- **What you are asked to do**: Please show every line from the entries that carries the word "name".

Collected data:

=== Section Start ===

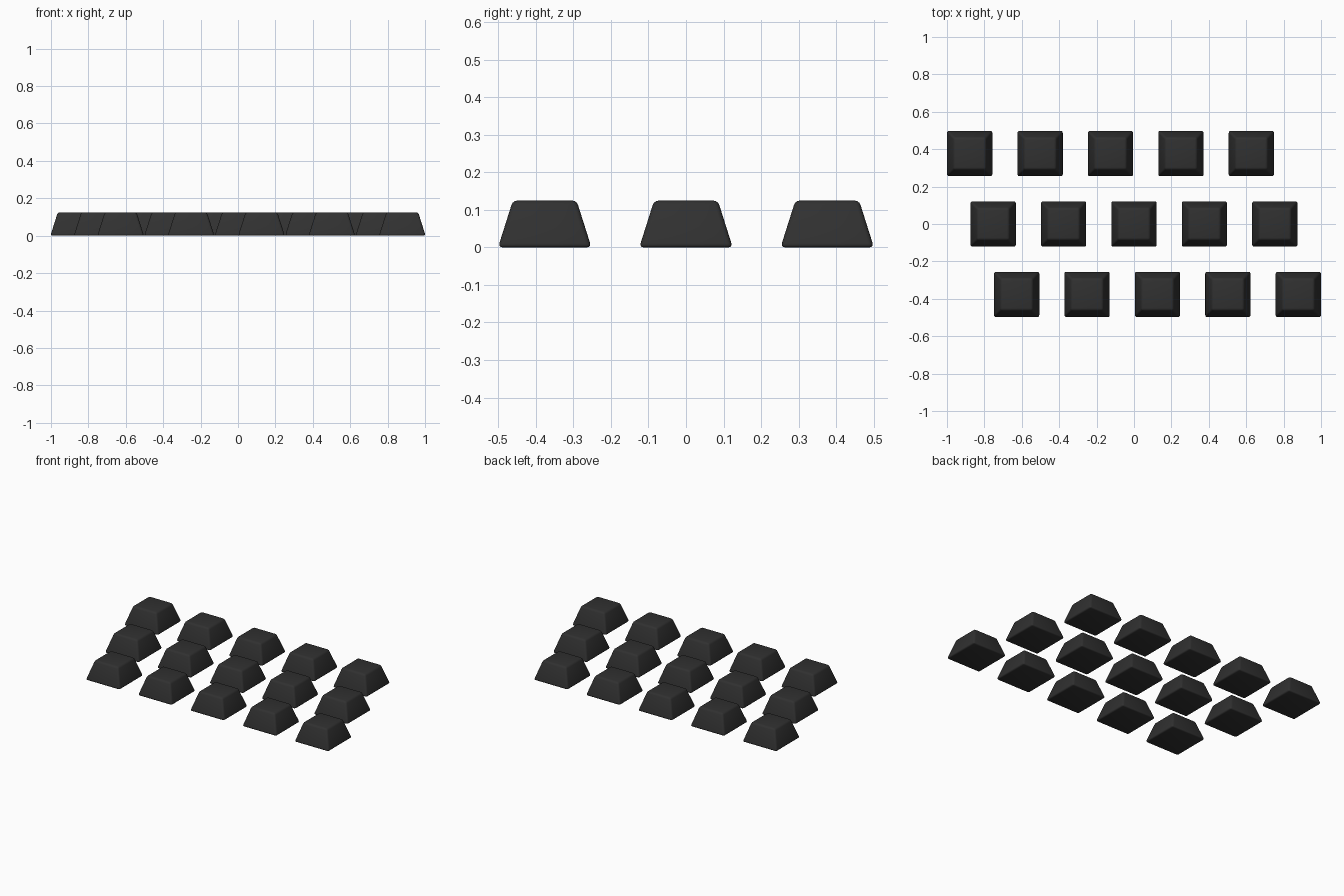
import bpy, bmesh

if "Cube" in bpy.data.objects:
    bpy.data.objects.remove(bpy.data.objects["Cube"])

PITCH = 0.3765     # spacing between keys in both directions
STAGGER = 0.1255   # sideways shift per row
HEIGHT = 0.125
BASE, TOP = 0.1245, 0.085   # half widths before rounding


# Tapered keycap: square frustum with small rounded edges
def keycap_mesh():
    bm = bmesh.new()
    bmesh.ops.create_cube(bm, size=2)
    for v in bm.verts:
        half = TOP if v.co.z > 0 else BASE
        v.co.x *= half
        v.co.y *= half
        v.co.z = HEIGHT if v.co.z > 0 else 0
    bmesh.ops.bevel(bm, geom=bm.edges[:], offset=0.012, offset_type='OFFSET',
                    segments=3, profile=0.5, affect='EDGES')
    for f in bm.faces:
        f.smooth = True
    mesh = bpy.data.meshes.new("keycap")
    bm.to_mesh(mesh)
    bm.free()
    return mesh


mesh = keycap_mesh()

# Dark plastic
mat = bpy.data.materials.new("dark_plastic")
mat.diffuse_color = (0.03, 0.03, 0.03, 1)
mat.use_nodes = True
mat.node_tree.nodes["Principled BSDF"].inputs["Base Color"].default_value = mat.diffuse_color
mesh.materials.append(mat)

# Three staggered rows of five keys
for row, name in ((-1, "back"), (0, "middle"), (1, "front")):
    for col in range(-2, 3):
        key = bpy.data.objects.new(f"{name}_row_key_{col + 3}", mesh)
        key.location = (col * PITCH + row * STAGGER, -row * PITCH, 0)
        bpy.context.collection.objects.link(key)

=== Section End ===

- **Output of the task**:
for row, name in ((-1, "back"), (0, "middle"), (1, "front")):
        key = bpy.data.objects.new(f"{name}_row_key_{col + 3}", mesh)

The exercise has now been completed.